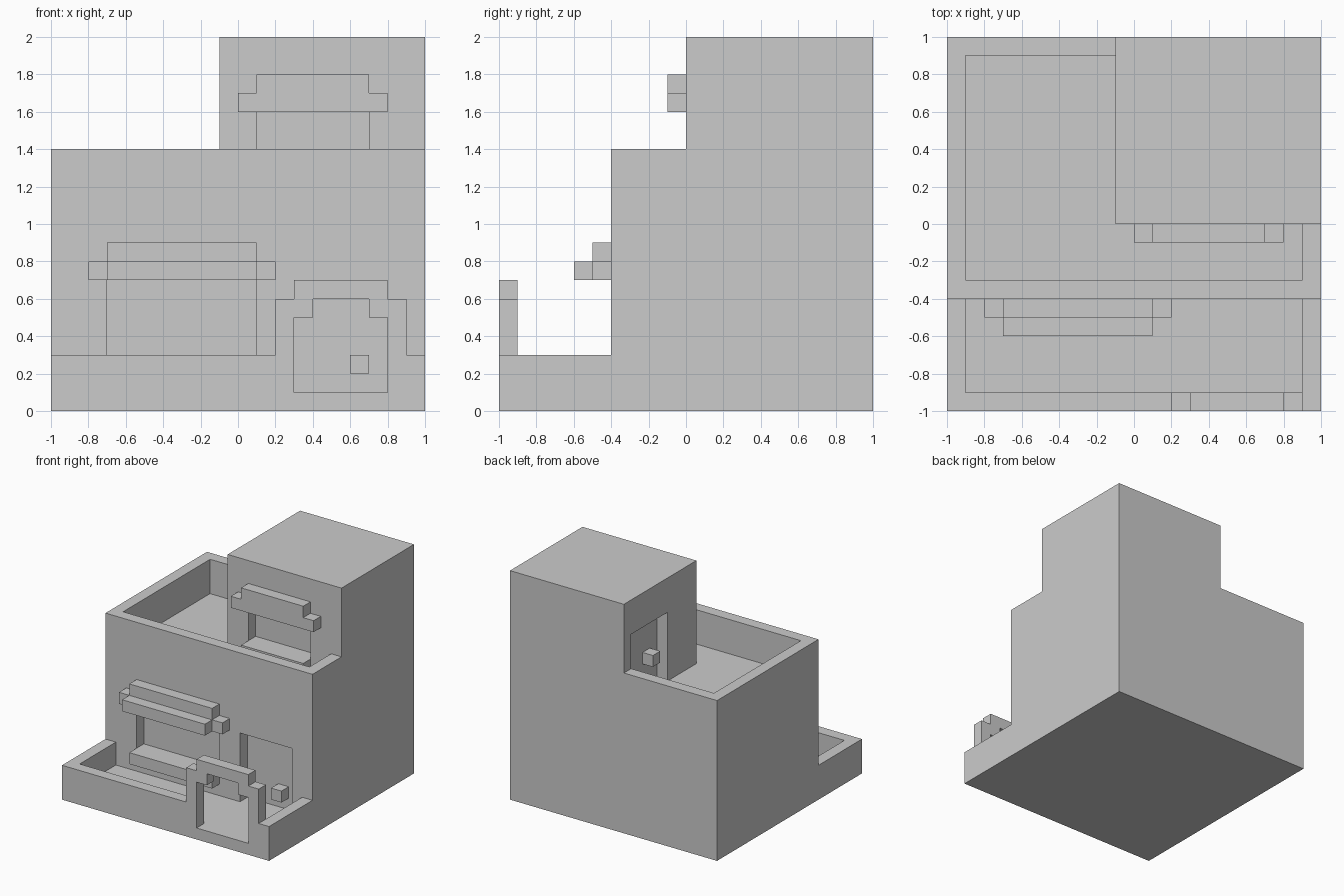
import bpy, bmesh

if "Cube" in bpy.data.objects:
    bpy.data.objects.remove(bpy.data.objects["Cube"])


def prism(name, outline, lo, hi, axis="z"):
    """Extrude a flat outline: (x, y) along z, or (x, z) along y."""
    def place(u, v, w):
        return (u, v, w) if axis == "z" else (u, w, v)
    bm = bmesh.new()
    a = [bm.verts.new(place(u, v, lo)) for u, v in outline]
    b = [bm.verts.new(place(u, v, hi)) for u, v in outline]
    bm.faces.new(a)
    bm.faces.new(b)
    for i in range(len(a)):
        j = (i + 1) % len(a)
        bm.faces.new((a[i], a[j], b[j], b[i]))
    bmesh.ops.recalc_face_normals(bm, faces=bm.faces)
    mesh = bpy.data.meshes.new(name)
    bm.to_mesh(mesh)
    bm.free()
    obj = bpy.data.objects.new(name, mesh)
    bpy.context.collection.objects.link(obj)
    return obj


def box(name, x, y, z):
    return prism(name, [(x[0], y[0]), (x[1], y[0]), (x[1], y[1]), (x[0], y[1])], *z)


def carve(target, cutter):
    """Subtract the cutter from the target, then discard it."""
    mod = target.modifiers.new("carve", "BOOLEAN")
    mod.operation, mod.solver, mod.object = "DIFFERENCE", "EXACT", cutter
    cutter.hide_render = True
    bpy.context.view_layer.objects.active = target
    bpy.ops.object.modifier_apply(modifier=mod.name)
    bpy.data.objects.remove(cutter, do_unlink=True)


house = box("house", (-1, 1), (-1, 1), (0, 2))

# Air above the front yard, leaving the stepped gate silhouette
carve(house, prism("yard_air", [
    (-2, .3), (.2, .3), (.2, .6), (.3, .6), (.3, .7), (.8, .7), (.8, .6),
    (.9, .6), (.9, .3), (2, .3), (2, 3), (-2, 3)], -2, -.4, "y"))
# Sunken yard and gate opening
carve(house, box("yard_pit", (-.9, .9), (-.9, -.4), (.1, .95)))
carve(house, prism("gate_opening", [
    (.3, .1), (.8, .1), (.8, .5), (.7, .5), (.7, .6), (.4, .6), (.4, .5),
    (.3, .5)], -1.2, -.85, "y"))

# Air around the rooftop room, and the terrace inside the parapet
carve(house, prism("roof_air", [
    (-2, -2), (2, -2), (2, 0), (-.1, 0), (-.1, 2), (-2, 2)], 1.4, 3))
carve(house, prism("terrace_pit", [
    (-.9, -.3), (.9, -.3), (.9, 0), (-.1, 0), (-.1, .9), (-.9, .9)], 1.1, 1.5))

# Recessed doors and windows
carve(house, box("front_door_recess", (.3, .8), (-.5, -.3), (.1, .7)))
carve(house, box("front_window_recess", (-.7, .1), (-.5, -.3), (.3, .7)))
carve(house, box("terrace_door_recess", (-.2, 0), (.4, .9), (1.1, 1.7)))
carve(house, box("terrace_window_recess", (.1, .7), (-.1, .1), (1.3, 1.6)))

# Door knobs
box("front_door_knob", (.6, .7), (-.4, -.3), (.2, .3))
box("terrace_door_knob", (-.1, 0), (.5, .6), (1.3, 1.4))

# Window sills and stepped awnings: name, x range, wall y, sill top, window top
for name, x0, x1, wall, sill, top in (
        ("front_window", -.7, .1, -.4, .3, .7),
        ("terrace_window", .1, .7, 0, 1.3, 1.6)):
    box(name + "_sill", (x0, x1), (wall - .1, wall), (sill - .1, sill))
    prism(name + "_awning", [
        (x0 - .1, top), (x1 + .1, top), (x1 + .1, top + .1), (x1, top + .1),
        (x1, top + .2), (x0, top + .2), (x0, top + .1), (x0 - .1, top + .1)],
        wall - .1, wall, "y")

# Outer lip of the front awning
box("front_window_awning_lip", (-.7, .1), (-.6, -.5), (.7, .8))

#####

Your assignment: State how many lines of the records above contain "cutter", with no words besides the number.

Output for this task: 5